* **Exercise prompt**
Pictures aside, return every line below exactly as written.

Data supplied section start

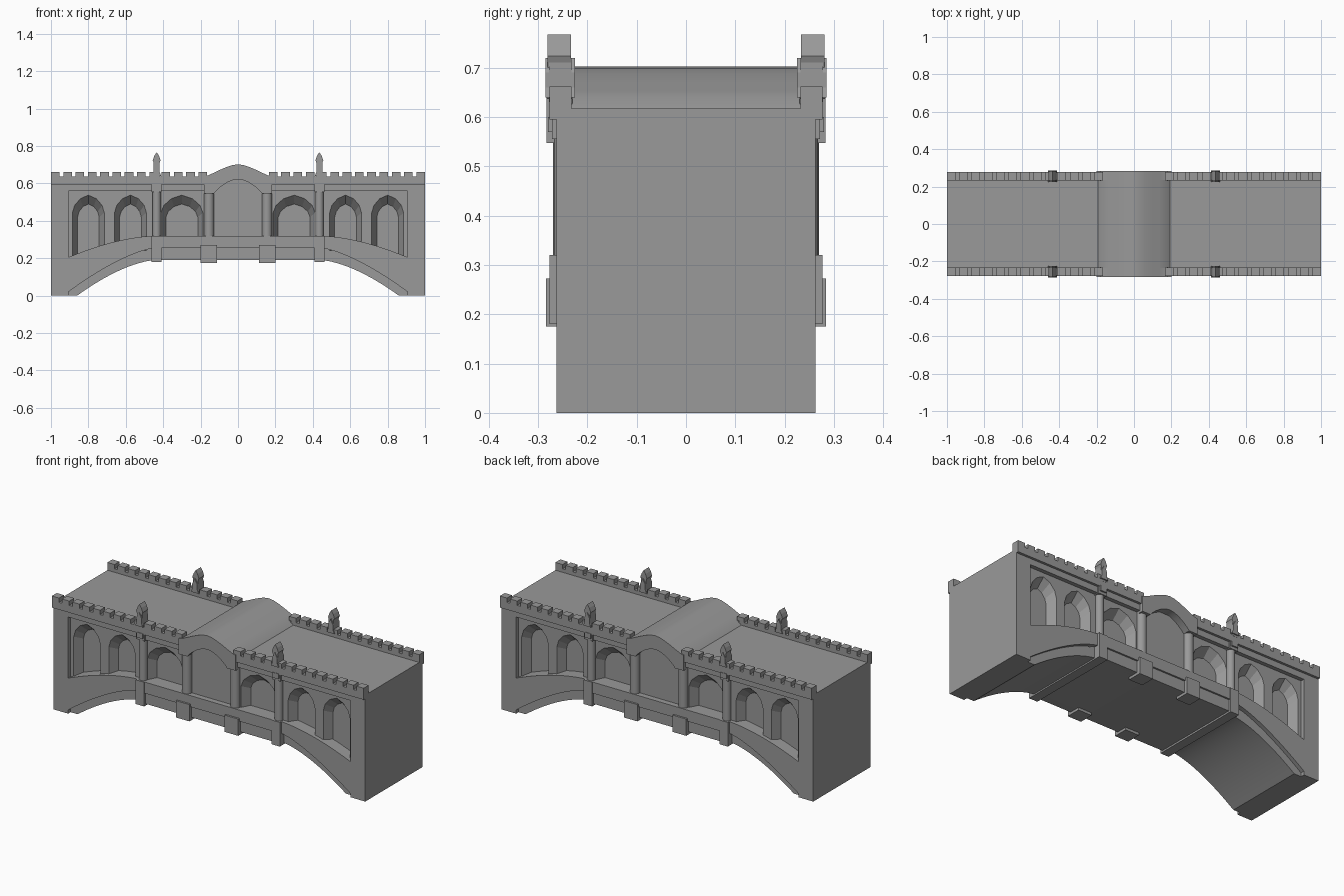
import bpy, bmesh
from mathutils import Matrix

cube = bpy.data.objects.get("Cube")
if cube:
    bpy.data.objects.remove(cube)

stone = bpy.data.materials.new("grey stone")
stone.use_nodes = True
GREY = (0.32, 0.32, 0.32, 1)
stone.diffuse_color = GREY
stone.node_tree.nodes["Principled BSDF"].inputs["Base Color"].default_value = GREY

WALL, FACE, BELT = 0.24, 0.263, 0.277


def finish(name, bm, mirror, smooth=False):
    """Turn a bmesh into an object, mirrored over the chosen axes."""
    bmesh.ops.recalc_face_normals(bm, faces=bm.faces)
    me = bpy.data.meshes.new(name)
    bm.to_mesh(me)
    bm.free()
    me.materials.append(stone)
    ob = bpy.data.objects.new(name, me)
    bpy.context.collection.objects.link(ob)
    if any(mirror):
        mod = ob.modifiers.new("mirror", 'MIRROR')
        mod.use_axis = (mirror[0], mirror[1], False)
        mod.use_mirror_merge = False
    if smooth:
        bpy.ops.object.select_all(action='DESELECT')
        ob.select_set(True)
        bpy.context.view_layer.objects.active = ob
        bpy.ops.object.shade_smooth_by_angle(angle=0.6)
    return ob


def loft(bm, a, b, y0, y1):
    """Closed solid between outline a at y0 and outline b at y1."""
    va = [bm.verts.new((x, y0, z)) for x, z in a]
    vb = [bm.verts.new((x, y1, z)) for x, z in b]
    bm.faces.new(va)
    bm.faces.new(vb[::-1])
    for i in range(len(a)):
        j = (i + 1) % len(a)
        bm.faces.new((va[i], vb[i], vb[j], va[j]))


def prism(name, pts, y0, y1, mirror=(True, True), smooth=False):
    bm = bmesh.new()
    loft(bm, pts, pts, y0, y1)
    return finish(name, bm, mirror, smooth)


def rect(x0, x1, z0, z1):
    return [(x0, z0), (x1, z0), (x1, z1), (x0, z1)]


def both(half):
    """Complete a centre-to-right outline with its left half."""
    return [(-x, z) for x, z in reversed(half) if x > 0] + half


def arch(x0, x1, top, drop, power=1.6, n=14):
    """Descending half arch from the flat middle to the springing."""
    return [(x0 + (x1 - x0) * i / n, top - drop * (i / n) ** power) for i in range(n + 1)]


# Solid body with the arched underside
soffit = both([(0, 0.19)] + arch(0.44, 0.86, 0.19, 0.19))
core = prism("bridge_body", soffit + [(1, 0), (1, 0.617), (-1, 0.617), (-1, 0)],
             -WALL, WALL, (False, False), True)


# Pointed niches with splayed sides
def lancet(cx, w, base, spring, apex):
    h = apex - spring
    side = [(w, base), (w, spring), (0.86 * w, spring + 0.42 * h),
            (0.5 * w, spring + 0.8 * h), (0, apex)]
    return [(cx + x, z) for x, z in side] + [(cx - x, z) for x, z in side[-2::-1]]


bm = bmesh.new()
for cx, w, base in ((0.80, 0.088, 0.19), (0.575, 0.088, 0.24), (0.30, 0.115, 0.29)):
    loft(bm, lancet(cx, w, base, 0.445, 0.542), lancet(cx, w - 0.03, base, 0.42, 0.49),
         WALL + 0.005, WALL - 0.05)
cutter = finish("niche_cutter", bm, (True, True))
cutter.hide_render = True
cut = core.modifiers.new("niches", 'BOOLEAN')
cut.object = cutter
cut.solver = 'EXACT'
bpy.context.view_layer.objects.active = core
bpy.context.view_layer.update()
bpy.ops.object.modifier_apply(modifier=cut.name)
bpy.data.objects.remove(cutter)

# Raised facade frame: end piers, frieze and arch spandrels
prism("end_pier", rect(0.905, 1, 0, 0.6), WALL - 0.01, FACE)
prism("frieze", rect(0.17, 0.91, 0.56, 0.6), WALL - 0.01, FACE)
lower = arch(0.44, 0.907, 0.255, 0.235, 1.45)
upper = arch(0.44, 0.907, 0.32, 0.115, 1.7)
prism("arch_band", lower + upper[::-1], WALL - 0.06, FACE, smooth=True)

# Belt course over the flat middle
prism("belt_course", rect(-0.46, 0.46, 0.255, 0.32), WALL - 0.06, BELT - 0.004, (False, True))
prism("belt_apron", rect(-0.46, 0.46, 0.19, 0.255), WALL - 0.02, FACE, (False, True))

# Pedestals and the ribs under the deck
prism("inner_pedestal", rect(0.113, 0.2, 0.175, 0.272), 0.2, 0.284)
prism("outer_pedestal", rect(0.408, 0.462, 0.18, 0.32), 0.2, BELT)
prism("underside_rib", rect(0.408, 0.462, 0.18, 0.2), -0.25, 0.25, (True, False))


# Round columns with square capitals
def column(name, x, r, z0, z1, y):
    bm = bmesh.new()
    bmesh.ops.create_cone(bm, cap_ends=True, segments=20, radius1=r, radius2=r, depth=z1 - z0,
                          matrix=Matrix.Translation((x, y, (z0 + z1) / 2)))
    finish(name, bm, (True, True), True)


column("inner_column", 0.155, 0.027, 0.265, 0.56, 0.243)
column("outer_column", 0.435, 0.023, 0.31, 0.565, 0.245)
prism("outer_capital", rect(0.408, 0.462, 0.555, 0.61), WALL, 0.272)
prism("capital_block", rect(0.415, 0.455, 0.57, 0.6), WALL, 0.28)

# Parapet with battlements
prism("parapet", rect(0.16, 1, 0.595, 0.637), 0.232, BELT)
COUNT = 13
step = (1 - 0.165) / (COUNT - 0.3)
bm = bmesh.new()
for i in range(COUNT):
    x = 0.165 + i * step
    r = rect(x, x + 0.7 * step, 0.63, 0.662)
    loft(bm, r, r, 0.232, BELT)
finish("battlements", bm, (True, True))

# Curved hump across the deck and its arched cornices
crown = [(0, 0.702), (0.03, 0.698), (0.06, 0.688), (0.1, 0.671), (0.135, 0.654), (0.165, 0.641)]
prism("deck_hump", both(crown + [(0.2, 0.61)]), -0.235, 0.235, (False, False), True)
under = [(0, 0.622), (0.03, 0.617), (0.06, 0.604), (0.09, 0.584), (0.115, 0.562), (0.128, 0.547)]
cornice = both(crown + [(0.182, 0.637), (0.182, 0.547)])
prism("arched_cornice", cornice + both(under)[::-1], 0.23, 0.283, (False, True), True)

# Pinnacles above the outer columns
X = 0.435


def around(half):
    """Symmetric outline about the pinnacle axis."""
    return [(X + x, z) for x, z in half] + [(X - x, z) for x, z in half[::-1] if x > 0]


prism("pinnacle_shaft", around([(0.016, 0.63), (0.016, 0.72)]), 0.232, 0.278)
prism("pinnacle_spire", around([(0.012, 0.7), (0.021, 0.724), (0.012, 0.748), (0, 0.767)]),
      0.233, 0.281)
gable = around([(0.024, 0.64), (0.016, 0.66), (0.016, 0.69), (0, 0.72)])
prism("pinnacle_outer_gable", gable, 0.276, 0.285)
prism("pinnacle_inner_gable", gable, 0.225, 0.234)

Data supplied section end

* **Result for this exercise**
import bpy, bmesh
from mathutils import Matrix

cube = bpy.data.objects.get("Cube")
if cube:
    bpy.data.objects.remove(cube)

stone = bpy.data.materials.new("grey stone")
stone.use_nodes = True
GREY = (0.32, 0.32, 0.32, 1)
stone.diffuse_color = GREY
stone.node_tree.nodes["Principled BSDF"].inputs["Base Color"].default_value = GREY

WALL, FACE, BELT = 0.24, 0.263, 0.277


def finish(name, bm, mirror, smooth=False):
    """Turn a bmesh into an object, mirrored over the chosen axes."""
    bmesh.ops.recalc_face_normals(bm, faces=bm.faces)
    me = bpy.data.meshes.new(name)
    bm.to_mesh(me)
    bm.free()
    me.materials.append(stone)
    ob = bpy.data.objects.new(name, me)
    bpy.context.collection.objects.link(ob)
    if any(mirror):
        mod = ob.modifiers.new("mirror", 'MIRROR')
        mod.use_axis = (mirror[0], mirror[1], False)
        mod.use_mirror_merge = False
    if smooth:
        bpy.ops.object.select_all(action='DESELECT')
        ob.select_set(True)
        bpy.context.view_layer.objects.active = ob
        bpy.ops.object.shade_smooth_by_angle(angle=0.6)
    return ob


def loft(bm, a, b, y0, y1):
    """Closed solid between outline a at y0 and outline b at y1."""
    va = [bm.verts.new((x, y0, z)) for x, z in a]
    vb = [bm.verts.new((x, y1, z)) for x, z in b]
    bm.faces.new(va)
    bm.faces.new(vb[::-1])
    for i in range(len(a)):
        j = (i + 1) % len(a)
        bm.faces.new((va[i], vb[i], vb[j], va[j]))


def prism(name, pts, y0, y1, mirror=(True, True), smooth=False):
    bm = bmesh.new()
    loft(bm, pts, pts, y0, y1)
    return finish(name, bm, mirror, smooth)


def rect(x0, x1, z0, z1):
    return [(x0, z0), (x1, z0), (x1, z1), (x0, z1)]


def both(half):
    """Complete a centre-to-right outline with its left half."""
    return [(-x, z) for x, z in reversed(half) if x > 0] + half


def arch(x0, x1, top, drop, power=1.6, n=14):
    """Descending half arch from the flat middle to the springing."""
    return [(x0 + (x1 - x0) * i / n, top - drop * (i / n) ** power) for i in range(n + 1)]


# Solid body with the arched underside
soffit = both([(0, 0.19)] + arch(0.44, 0.86, 0.19, 0.19))
core = prism("bridge_body", soffit + [(1, 0), (1, 0.617), (-1, 0.617), (-1, 0)],
             -WALL, WALL, (False, False), True)


# Pointed niches with splayed sides
def lancet(cx, w, base, spring, apex):
    h = apex - spring
    side = [(w, base), (w, spring), (0.86 * w, spring + 0.42 * h),
            (0.5 * w, spring + 0.8 * h), (0, apex)]
    return [(cx + x, z) for x, z in side] + [(cx - x, z) for x, z in side[-2::-1]]


bm = bmesh.new()
for cx, w, base in ((0.80, 0.088, 0.19), (0.575, 0.088, 0.24), (0.30, 0.115, 0.29)):
    loft(bm, lancet(cx, w, base, 0.445, 0.542), lancet(cx, w - 0.03, base, 0.42, 0.49),
         WALL + 0.005, WALL - 0.05)
cutter = finish("niche_cutter", bm, (True, True))
cutter.hide_render = True
cut = core.modifiers.new("niches", 'BOOLEAN')
cut.object = cutter
cut.solver = 'EXACT'
bpy.context.view_layer.objects.active = core
bpy.context.view_layer.update()
bpy.ops.object.modifier_apply(modifier=cut.name)
bpy.data.objects.remove(cutter)

# Raised facade frame: end piers, frieze and arch spandrels
prism("end_pier", rect(0.905, 1, 0, 0.6), WALL - 0.01, FACE)
prism("frieze", rect(0.17, 0.91, 0.56, 0.6), WALL - 0.01, FACE)
lower = arch(0.44, 0.907, 0.255, 0.235, 1.45)
upper = arch(0.44, 0.907, 0.32, 0.115, 1.7)
prism("arch_band", lower + upper[::-1], WALL - 0.06, FACE, smooth=True)

# Belt course over the flat middle
prism("belt_course", rect(-0.46, 0.46, 0.255, 0.32), WALL - 0.06, BELT - 0.004, (False, True))
prism("belt_apron", rect(-0.46, 0.46, 0.19, 0.255), WALL - 0.02, FACE, (False, True))

# Pedestals and the ribs under the deck
prism("inner_pedestal", rect(0.113, 0.2, 0.175, 0.272), 0.2, 0.284)
prism("outer_pedestal", rect(0.408, 0.462, 0.18, 0.32), 0.2, BELT)
prism("underside_rib", rect(0.408, 0.462, 0.18, 0.2), -0.25, 0.25, (True, False))


# Round columns with square capitals
def column(name, x, r, z0, z1, y):
    bm = bmesh.new()
    bmesh.ops.create_cone(bm, cap_ends=True, segments=20, radius1=r, radius2=r, depth=z1 - z0,
                          matrix=Matrix.Translation((x, y, (z0 + z1) / 2)))
    finish(name, bm, (True, True), True)


column("inner_column", 0.155, 0.027, 0.265, 0.56, 0.243)
column("outer_column", 0.435, 0.023, 0.31, 0.565, 0.245)
prism("outer_capital", rect(0.408, 0.462, 0.555, 0.61), WALL, 0.272)
prism("capital_block", rect(0.415, 0.455, 0.57, 0.6), WALL, 0.28)

# Parapet with battlements
prism("parapet", rect(0.16, 1, 0.595, 0.637), 0.232, BELT)
COUNT = 13
step = (1 - 0.165) / (COUNT - 0.3)
bm = bmesh.new()
for i in range(COUNT):
    x = 0.165 + i * step
    r = rect(x, x + 0.7 * step, 0.63, 0.662)
    loft(bm, r, r, 0.232, BELT)
finish("battlements", bm, (True, True))

# Curved hump across the deck and its arched cornices
crown = [(0, 0.702), (0.03, 0.698), (0.06, 0.688), (0.1, 0.671), (0.135, 0.654), (0.165, 0.641)]
prism("deck_hump", both(crown + [(0.2, 0.61)]), -0.235, 0.235, (False, False), True)
under = [(0, 0.622), (0.03, 0.617), (0.06, 0.604), (0.09, 0.584), (0.115, 0.562), (0.128, 0.547)]
cornice = both(crown + [(0.182, 0.637), (0.182, 0.547)])
prism("arched_cornice", cornice + both(under)[::-1], 0.23, 0.283, (False, True), True)

# Pinnacles above the outer columns
X = 0.435


def around(half):
    """Symmetric outline about the pinnacle axis."""
    return [(X + x, z) for x, z in half] + [(X - x, z) for x, z in half[::-1] if x > 0]


prism("pinnacle_shaft", around([(0.016, 0.63), (0.016, 0.72)]), 0.232, 0.278)
prism("pinnacle_spire", around([(0.012, 0.7), (0.021, 0.724), (0.012, 0.748), (0, 0.767)]),
      0.233, 0.281)
gable = around([(0.024, 0.64), (0.016, 0.66), (0.016, 0.69), (0, 0.72)])
prism("pinnacle_outer_gable", gable, 0.276, 0.285)
prism("pinnacle_inner_gable", gable, 0.225, 0.234)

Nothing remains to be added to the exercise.